PHENIX is currently working on construction of our VTX and FVTX silicon vertex detector upgrades. These will allow us to tag electrons and muons from the decay of mesons containing heavy quarks, via the displacement of their decay vertex from the collision point of the beams. The new detectors will separate charm and bottom decays, allowing PHENIX to investigate the extent to which these very heavy probes lose energy and even get caught up and swept along by the opaque, flowing medium. Everyone was surprised by early measurements which showed large energy loss and participation by heavy quarks in the collective motion experienced by all the other particles. The new PHENIX vertex detectors will allow us to see whether the extremely heavy bottom quarks sail on through as expected, or will stun physicists by also interacting strongly with the medium and losing a lot of energy.
At the same time, PHENIX collaborators are working hard on construction of our muon trigger upgrades, in order to be able to trigger PHENIX on muons from W decays.

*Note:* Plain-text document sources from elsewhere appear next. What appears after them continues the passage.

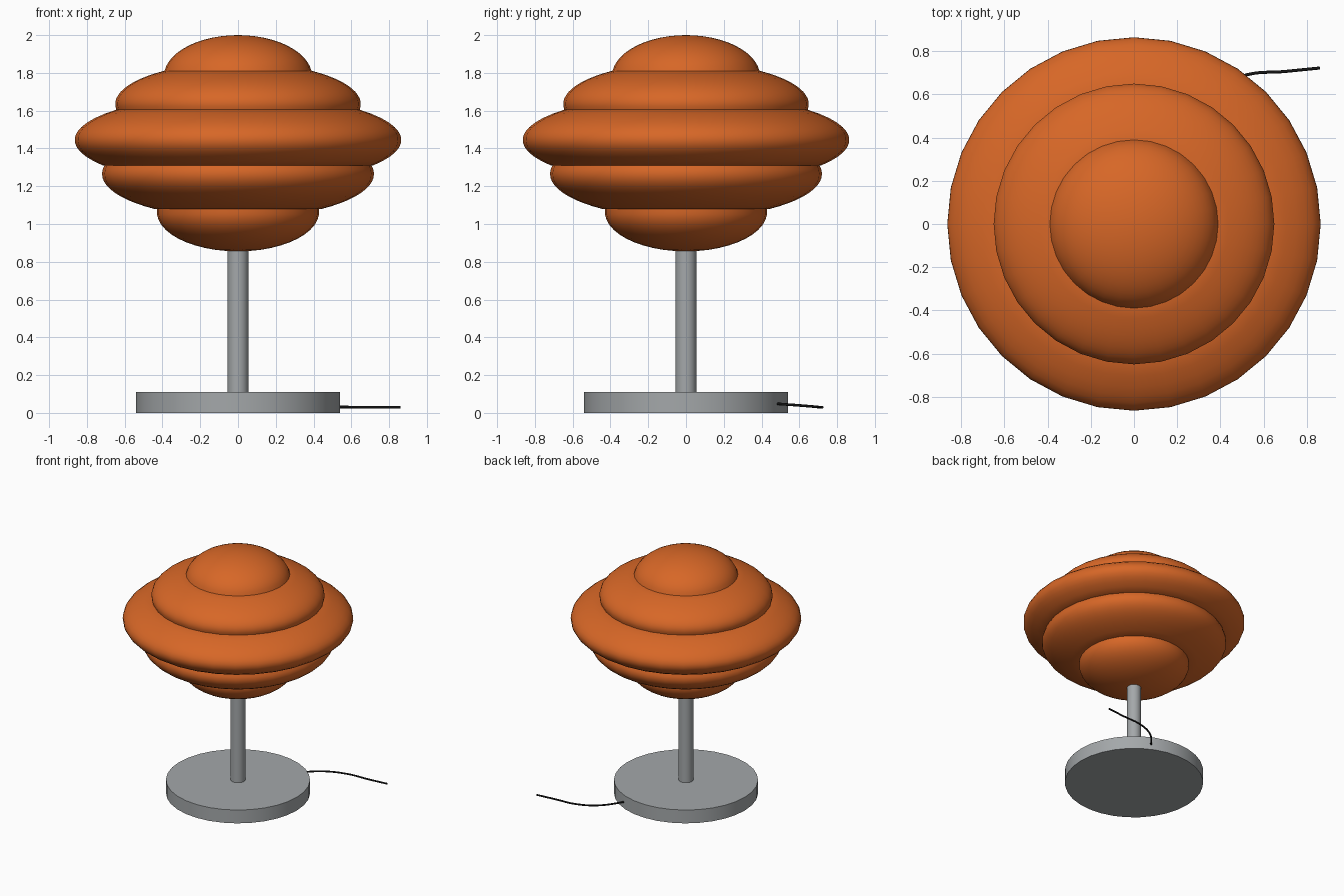
import bpy
import math

cube = bpy.data.objects.get("Cube")
if cube:
    bpy.data.objects.remove(cube, do_unlink=True)

SIDES = 32


def material(name, color, roughness):
    mat = bpy.data.materials.new(name)
    mat.use_nodes = True
    mat.diffuse_color = (*color, 1)
    shader = mat.node_tree.nodes["Principled BSDF"]
    shader.inputs["Base Color"].default_value = (*color, 1)
    shader.inputs["Roughness"].default_value = roughness
    return mat


orange = material("burnt orange", (0.68, 0.135, 0.02), 0.5)
grey = material("brushed grey", (0.37, 0.39, 0.40), 0.4)
black = material("cable black", (0.008, 0.008, 0.008), 0.6)


def smooth(obj, degrees):
    bpy.ops.object.select_all(action="DESELECT")
    obj.select_set(True)
    bpy.context.view_layer.objects.active = obj
    bpy.ops.object.shade_smooth_by_angle(angle=math.radians(degrees))


def lathe(name, profile, mat, degrees=40):
    """Revolve (radius, height) points, listed bottom to top, around z."""
    verts, rings, faces = [], [], []
    for r, z in profile:
        count = SIDES if r > 0.001 else 1
        rings.append([len(verts) + i % count for i in range(SIDES)])
        for i in range(count):
            a = math.tau * i / SIDES
            verts.append((r * math.cos(a), r * math.sin(a), z))
    for low, high in zip(rings, rings[1:]):
        for i in range(SIDES):
            j = (i + 1) % SIDES
            loop = [low[i], low[j], high[j], high[i]]
            faces.append(list(dict.fromkeys(loop)))
    mesh = bpy.data.meshes.new(name)
    mesh.from_pydata(verts, [], faces)
    mesh.materials.append(mat)
    obj = bpy.data.objects.new(name, mesh)
    bpy.context.collection.objects.link(obj)
    smooth(obj, degrees)
    return obj


def bulge(radius, middle, half_height, bottom, top, steps=12):
    """Outline of a flattened ball cut off between two heights."""
    start = math.asin(max(-1, (bottom - middle) / half_height))
    end = math.asin(min(1, (top - middle) / half_height))
    points = []
    for i in range(steps + 1):
        t = start + (end - start) * i / steps
        points.append((radius * math.cos(t), middle + half_height * math.sin(t)))
    return points


# Lamp shade: five stacked flattened bulges with creases between them
shade = []
for ring in (
    (0.43, 1.065, 0.21, 0.855, 1.08),
    (0.72, 1.265, 0.235, 1.08, 1.31),
    (0.865, 1.445, 0.24, 1.31, 1.605),
    (0.65, 1.635, 0.22, 1.605, 1.81),
    (0.393, 1.78, 0.22, 1.81, 2.0),
):
    shade += bulge(*ring)
lathe("lamp_shade", shade, orange)

# Round foot and straight stem
lathe("base", [(0, 0), (0.54, 0), (0.54, 0.11), (0, 0.11)], grey)
lathe("stem", [(0, 0.1), (0.055, 0.1), (0.055, 0.9), (0, 0.9)], grey)

# Power cable trailing from the back of the foot
curve = bpy.data.curves.new("power_cable", "CURVE")
curve.dimensions = "3D"
curve.bevel_depth = 0.007
curve.bevel_resolution = 2
curve.use_fill_caps = True
path = [(0.21, 0.46, 0.05), (0.36, 0.62, 0.038), (0.52, 0.69, 0.032),
        (0.70, 0.706, 0.03), (0.86, 0.722, 0.03)]
spline = curve.splines.new("BEZIER")
spline.bezier_points.add(len(path) - 1)
for point, co in zip(spline.bezier_points, path):
    point.co = co
    point.handle_left_type = point.handle_right_type = "AUTO"
curve.materials.append(black)
cable = bpy.data.objects.new("power_cable", curve)
bpy.context.collection.objects.link(cable)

The W measurement will allow PHENIX to probe the quark and anti-quark polarizations using polarized p+p collisions at 500 GeV. The new trigger system consists of large resistive plate chambers in the PHENIX muon arms, and new trigger electronics that are being added to the existing muon tracking chambers. Installation of the first of these elements will begin very soon.
The PHENIX Hadron Blind Detector (HBD) is being readied for re-installation and data taking in Run-9. The HBD will provide background rejection for dileptons, allowing for much improved measurements by increasing the signal-to-background ratio from the current level of approximately 1 to 200. We eagerly anticipate construction start for the PHENIX Nose Cone Calorimeter before the end of this fiscal year. The completed NCC will be installed into PHENIX several years from now, and used to take data in both ion and polarized proton collisions. PHENIX is looking forward to the increased luminosities that stochastic cooling will bring to RHIC. In order to improve our data taking speed, we are planning a set of upgrades to our DAQ and trigger systems. These range from new Data Collection Modules, to upgrading the Event Builder, through implementation of a level 3 trigger real time analysis farm (and a number of important steps in between).
The PHENIX Collaboration is in the midst of an exciting time. We are extracting new physics from the data sets we've taken over the last couple years, and looking forward to using the RHIC-II luminosity with our new upgrades to explore the surprises of the quark gluon plasma with new tools.